Westchester Chamber Symphony

December 11, 2010

A 35 piece orchestra composed entirely of strings.  I figure Barry Charles Hoffman hired every able-bodied cellist in the metropolitan area!

What used to be known as the Westchester Chamber Orchestra is now the Westchester Chamber Symphony.  What it means is that there are larger ensembles on stage for a much fuller sound.

The program presented a week ago Saturday was all Baroque, from J. S. Bach, the master of them all, to Telemann, Handel and Vivaldi.  Highlighted was Lawrence Dutton, the fine violist, in two concerti for that instrument, one by Telemann and one by Vivaldi.  Mr. Dutton’s instrument, a very fine viola, was worthy of his abilities. 

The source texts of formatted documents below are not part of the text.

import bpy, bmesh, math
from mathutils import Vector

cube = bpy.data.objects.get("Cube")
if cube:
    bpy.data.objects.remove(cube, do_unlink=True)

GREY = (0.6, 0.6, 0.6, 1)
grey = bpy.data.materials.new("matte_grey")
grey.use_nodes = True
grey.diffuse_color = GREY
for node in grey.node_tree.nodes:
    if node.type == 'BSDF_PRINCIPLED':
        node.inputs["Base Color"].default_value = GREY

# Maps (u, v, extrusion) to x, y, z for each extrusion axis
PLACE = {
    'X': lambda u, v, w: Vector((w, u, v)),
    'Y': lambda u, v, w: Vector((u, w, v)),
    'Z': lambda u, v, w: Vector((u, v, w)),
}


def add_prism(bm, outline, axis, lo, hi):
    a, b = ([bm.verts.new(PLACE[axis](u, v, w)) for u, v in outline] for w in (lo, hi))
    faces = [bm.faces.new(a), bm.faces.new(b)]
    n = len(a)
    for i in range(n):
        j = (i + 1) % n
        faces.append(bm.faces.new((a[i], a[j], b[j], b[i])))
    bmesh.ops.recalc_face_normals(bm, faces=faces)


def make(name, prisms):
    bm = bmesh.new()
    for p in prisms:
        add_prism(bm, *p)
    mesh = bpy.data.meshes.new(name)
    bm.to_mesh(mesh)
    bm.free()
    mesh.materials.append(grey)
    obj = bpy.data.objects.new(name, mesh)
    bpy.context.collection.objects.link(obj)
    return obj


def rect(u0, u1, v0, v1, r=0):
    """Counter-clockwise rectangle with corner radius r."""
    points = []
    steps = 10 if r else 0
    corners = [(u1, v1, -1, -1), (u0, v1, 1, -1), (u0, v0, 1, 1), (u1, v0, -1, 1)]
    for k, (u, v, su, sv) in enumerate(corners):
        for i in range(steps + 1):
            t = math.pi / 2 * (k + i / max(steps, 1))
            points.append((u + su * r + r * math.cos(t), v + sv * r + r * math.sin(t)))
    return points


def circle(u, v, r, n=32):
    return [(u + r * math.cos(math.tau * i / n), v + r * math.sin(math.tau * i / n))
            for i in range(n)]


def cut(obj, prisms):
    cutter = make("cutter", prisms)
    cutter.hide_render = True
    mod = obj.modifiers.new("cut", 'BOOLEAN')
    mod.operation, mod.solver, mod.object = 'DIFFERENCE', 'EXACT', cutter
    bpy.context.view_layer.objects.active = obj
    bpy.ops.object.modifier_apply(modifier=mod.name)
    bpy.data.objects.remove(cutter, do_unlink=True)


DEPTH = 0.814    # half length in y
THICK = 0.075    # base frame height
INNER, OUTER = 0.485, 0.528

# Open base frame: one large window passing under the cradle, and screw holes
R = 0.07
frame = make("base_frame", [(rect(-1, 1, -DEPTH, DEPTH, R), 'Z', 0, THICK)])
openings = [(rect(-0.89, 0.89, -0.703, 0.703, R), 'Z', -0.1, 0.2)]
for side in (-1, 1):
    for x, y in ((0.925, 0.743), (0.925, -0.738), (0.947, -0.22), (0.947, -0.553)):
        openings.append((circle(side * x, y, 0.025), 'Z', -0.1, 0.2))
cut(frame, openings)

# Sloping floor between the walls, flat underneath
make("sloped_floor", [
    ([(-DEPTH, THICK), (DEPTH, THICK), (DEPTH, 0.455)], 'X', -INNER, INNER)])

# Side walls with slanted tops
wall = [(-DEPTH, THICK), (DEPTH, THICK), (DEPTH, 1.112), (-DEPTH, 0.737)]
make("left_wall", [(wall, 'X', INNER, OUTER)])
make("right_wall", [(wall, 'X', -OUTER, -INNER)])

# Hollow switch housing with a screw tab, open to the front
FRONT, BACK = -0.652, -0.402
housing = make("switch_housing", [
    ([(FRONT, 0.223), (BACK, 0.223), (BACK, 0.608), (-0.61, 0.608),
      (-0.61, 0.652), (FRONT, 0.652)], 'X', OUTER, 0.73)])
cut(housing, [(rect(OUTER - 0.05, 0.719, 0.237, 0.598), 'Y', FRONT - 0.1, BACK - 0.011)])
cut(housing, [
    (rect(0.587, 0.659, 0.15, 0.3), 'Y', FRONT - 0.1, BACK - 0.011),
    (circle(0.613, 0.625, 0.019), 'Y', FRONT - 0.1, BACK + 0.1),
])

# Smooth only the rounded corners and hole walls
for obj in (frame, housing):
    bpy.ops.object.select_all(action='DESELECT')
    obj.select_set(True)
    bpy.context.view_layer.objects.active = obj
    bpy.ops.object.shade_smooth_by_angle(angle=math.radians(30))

In the first piece, a Bach air, Maestro Hoffman conducted sans baton.  His fingers reminded one of the fine feathers of a bird’s wing and, in fact, his whole demeanor was one of flight.  My impression was of an eagle soaring above a valley between two high crests, catching the currents and joyously surveying his dominion below.  Wonderfully played and conducted.

The Telemann piece was just plain, ordinary, good music.  No brilliant moments as are frequently found in the works of Mozart and Beethoven, but a piece I would like to play me into the next world. From the somber, peaceful and transporting Largo to the brisk Presto whisking one away. 

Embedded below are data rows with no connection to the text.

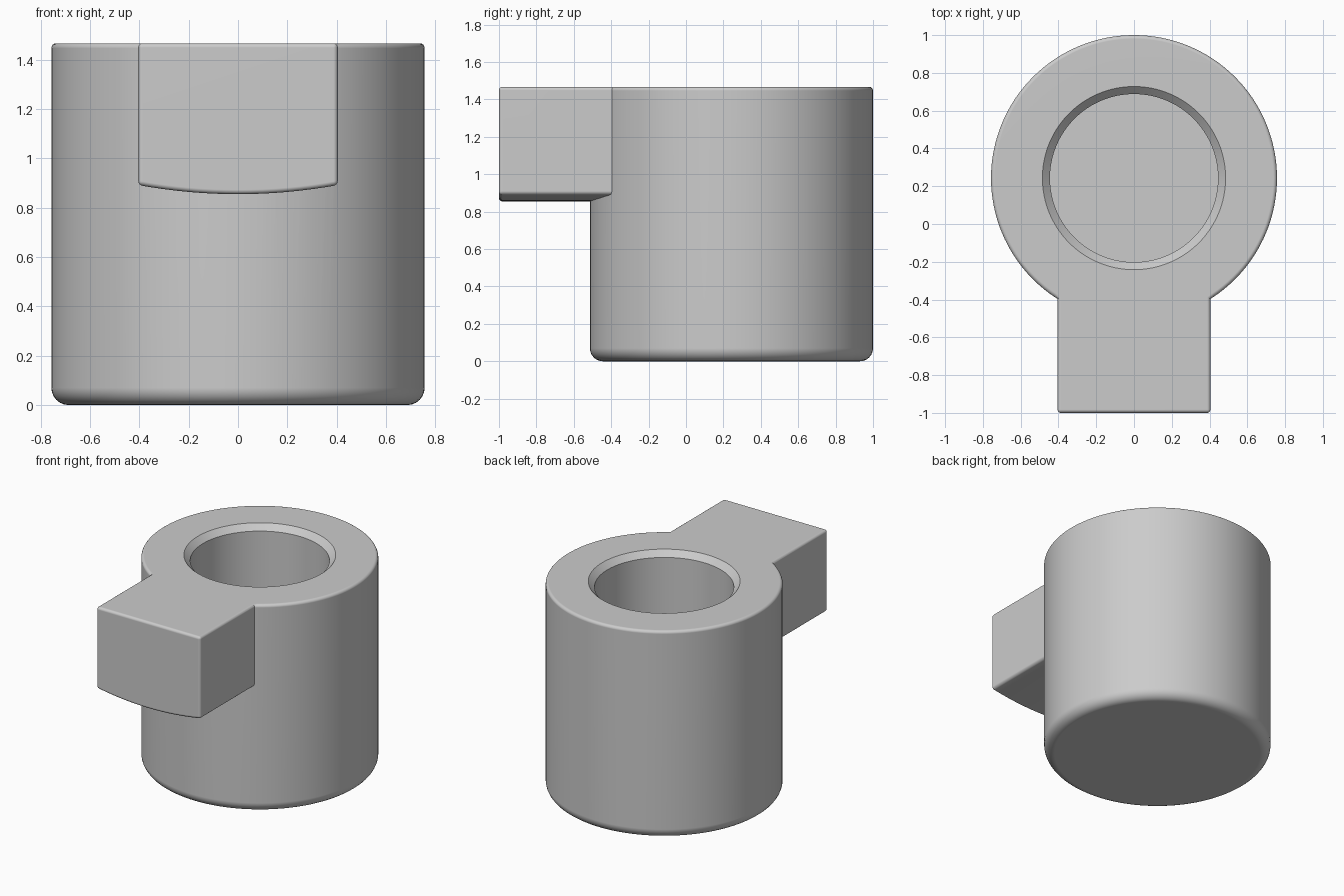
import bpy, bmesh
from math import sin, cos, pi, radians
from mathutils import Vector

old = bpy.data.objects.get("Cube")
if old:
    bpy.data.objects.remove(old, do_unlink=True)

RADIUS, CENTRE_Y, TOP = 0.757, 0.243, 1.467
HOLE, CHAMFER, FLOOR = 0.445, 0.04, 0.3
HALF_W, FRONT, BACK = 0.405, -1.0, -0.3

grey = bpy.data.materials.new("plain grey")
grey.use_nodes = True
grey.diffuse_color = (0.6, 0.6, 0.6, 1)
grey.node_tree.nodes["Principled BSDF"].inputs["Base Color"].default_value = (0.6, 0.6, 0.6, 1)


def make_object(name, bm):
    bmesh.ops.recalc_face_normals(bm, faces=bm.faces)
    mesh = bpy.data.meshes.new(name)
    bm.to_mesh(mesh)
    bm.free()
    mesh.materials.append(grey)
    obj = bpy.data.objects.new(name, mesh)
    bpy.context.collection.objects.link(obj)
    return obj


def fillet(r, z, size, start, steps=6):
    """Quarter-circle profile points around the centre (r, z)."""
    angles = [start + pi / 2 * i / steps for i in range(steps + 1)]
    return [(r + size * cos(a), z + size * sin(a)) for a in angles]


# Cup: one turned profile, outside and bore together
low, high = 0.07, 0.02
profile = [(0, 0)]
profile += fillet(RADIUS - low, low, low, -pi / 2)
profile += fillet(RADIUS - high, TOP - high, high, 0)
profile += [(HOLE + CHAMFER, TOP), (HOLE, TOP - CHAMFER), (HOLE, FLOOR), (0, FLOOR)]

bm = bmesh.new()
verts = [bm.verts.new((r, CENTRE_Y, z)) for r, z in profile]
edges = [bm.edges.new(pair) for pair in zip(verts, verts[1:])]
bmesh.ops.spin(bm, geom=verts + edges, cent=(0, CENTRE_Y, 0), axis=(0, 0, 1),
               angle=2 * pi, steps=128, use_duplicate=False)
bmesh.ops.remove_doubles(bm, verts=bm.verts, dist=0.0005)
cup = make_object("cup_with_handle", bm)

# Handle: block with a gently curved underside and softened edges
bm = bmesh.new()
steps = 16
section = [(HALF_W, TOP), (-HALF_W, TOP)]
for i in range(steps + 1):
    t = 2 * i / steps - 1
    section.append((HALF_W * t, 0.855 + 0.037 * t * t))
face = bm.faces.new([bm.verts.new((x, FRONT, z)) for x, z in section])
pushed = bmesh.ops.extrude_face_region(bm, geom=[face], use_keep_orig=True)
moved = [g for g in pushed["geom"] if isinstance(g, bmesh.types.BMVert)]
bmesh.ops.translate(bm, verts=moved, vec=Vector((0, BACK - FRONT, 0)))
bmesh.ops.recalc_face_normals(bm, faces=bm.faces)
sharp = [e for e in bm.edges if e.calc_face_angle(0) > 0.5
         and min(v.co.y for v in e.verts) < BACK - 0.01]
bmesh.ops.bevel(bm, geom=sharp, offset=0.018, segments=4, profile=0.5, affect='EDGES')
handle = make_object("handle_helper", bm)
handle.hide_render = True

# Join the two into one solid
union = cup.modifiers.new("join handle", 'BOOLEAN')
union.operation = 'UNION'
union.solver = 'EXACT'
union.object = handle
depsgraph = bpy.context.evaluated_depsgraph_get()
joined = bpy.data.meshes.new_from_object(cup.evaluated_get(depsgraph))
cup.modifiers.clear()
cup.data = joined
bpy.data.objects.remove(handle, do_unlink=True)

# Smooth the rounds and keep the flats flat
bpy.ops.object.select_all(action='DESELECT')
cup.select_set(True)
bpy.context.view_layer.objects.active = cup
bpy.ops.object.shade_smooth_by_angle(angle=radians(30))
weighted = cup.modifiers.new("flat faces", 'WEIGHTED_NORMAL')
weighted.keep_sharp = True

Dutton, during the more sublime high notes, tips to his toes as if also to take fight above the earthly combo which so ably supports his music.

An extraordinary moment of counterpoint occurs near the end of the Vivaldi concerto where soloist and violin are exquisitely in tune, a butterfly and a swallow intertwined yet totally different.  Not so easy to bring off so majestic a duet, but the Westchester Chamber Symphony seems to attract the best.

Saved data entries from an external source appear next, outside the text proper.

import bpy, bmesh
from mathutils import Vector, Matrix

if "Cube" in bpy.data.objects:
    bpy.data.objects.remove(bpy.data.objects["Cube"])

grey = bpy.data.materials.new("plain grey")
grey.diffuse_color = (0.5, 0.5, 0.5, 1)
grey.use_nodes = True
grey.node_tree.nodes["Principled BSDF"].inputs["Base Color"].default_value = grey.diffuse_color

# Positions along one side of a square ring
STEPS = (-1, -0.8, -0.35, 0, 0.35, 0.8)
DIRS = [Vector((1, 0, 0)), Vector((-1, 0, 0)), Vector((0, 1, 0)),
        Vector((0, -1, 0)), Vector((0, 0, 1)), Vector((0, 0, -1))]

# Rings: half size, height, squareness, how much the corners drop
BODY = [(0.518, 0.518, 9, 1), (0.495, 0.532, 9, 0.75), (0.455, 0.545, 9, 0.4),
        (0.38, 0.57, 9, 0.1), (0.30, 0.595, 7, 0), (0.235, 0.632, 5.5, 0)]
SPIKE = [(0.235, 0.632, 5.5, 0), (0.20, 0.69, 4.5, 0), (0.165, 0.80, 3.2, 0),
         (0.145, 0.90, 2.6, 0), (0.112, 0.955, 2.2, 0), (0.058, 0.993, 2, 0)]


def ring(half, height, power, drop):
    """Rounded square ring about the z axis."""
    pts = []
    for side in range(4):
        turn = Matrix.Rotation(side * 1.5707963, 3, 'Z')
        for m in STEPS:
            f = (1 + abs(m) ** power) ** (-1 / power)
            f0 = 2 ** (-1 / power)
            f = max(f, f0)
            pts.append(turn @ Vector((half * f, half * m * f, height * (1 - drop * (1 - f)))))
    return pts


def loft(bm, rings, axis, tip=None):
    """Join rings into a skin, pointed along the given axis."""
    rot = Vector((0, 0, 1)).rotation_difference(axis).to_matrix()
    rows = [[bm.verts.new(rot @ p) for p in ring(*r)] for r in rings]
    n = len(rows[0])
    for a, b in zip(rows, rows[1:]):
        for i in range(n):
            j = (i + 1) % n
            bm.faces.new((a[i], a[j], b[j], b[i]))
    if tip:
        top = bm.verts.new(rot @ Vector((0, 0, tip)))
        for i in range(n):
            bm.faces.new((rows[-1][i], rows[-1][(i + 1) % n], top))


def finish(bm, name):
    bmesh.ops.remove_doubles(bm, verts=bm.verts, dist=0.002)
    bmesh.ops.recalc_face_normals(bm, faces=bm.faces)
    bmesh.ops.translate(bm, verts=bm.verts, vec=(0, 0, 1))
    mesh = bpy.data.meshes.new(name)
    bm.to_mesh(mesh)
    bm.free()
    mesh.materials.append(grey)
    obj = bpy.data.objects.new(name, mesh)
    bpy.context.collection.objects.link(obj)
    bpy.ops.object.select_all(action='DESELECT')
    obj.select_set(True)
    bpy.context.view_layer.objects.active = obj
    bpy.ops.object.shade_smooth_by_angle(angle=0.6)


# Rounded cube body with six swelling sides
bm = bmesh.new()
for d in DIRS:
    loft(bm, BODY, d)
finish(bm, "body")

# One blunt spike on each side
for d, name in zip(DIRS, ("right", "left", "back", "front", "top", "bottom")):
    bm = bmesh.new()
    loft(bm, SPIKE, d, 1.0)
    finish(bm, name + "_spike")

The finale, Bach’s third Brandenburg Concerto is sublime, of course, and the orchestra is up to it.

Next concert is in two months on February 12.  An all Mozart program including one of the most beautiful pieces in the classical repertoire:  Eine Kleine Nachtmusic.  If you like fine music and prefer not to sojourn to Manhattan, your entertainment bucks will be well spent right here at Iona College in New Rochelle.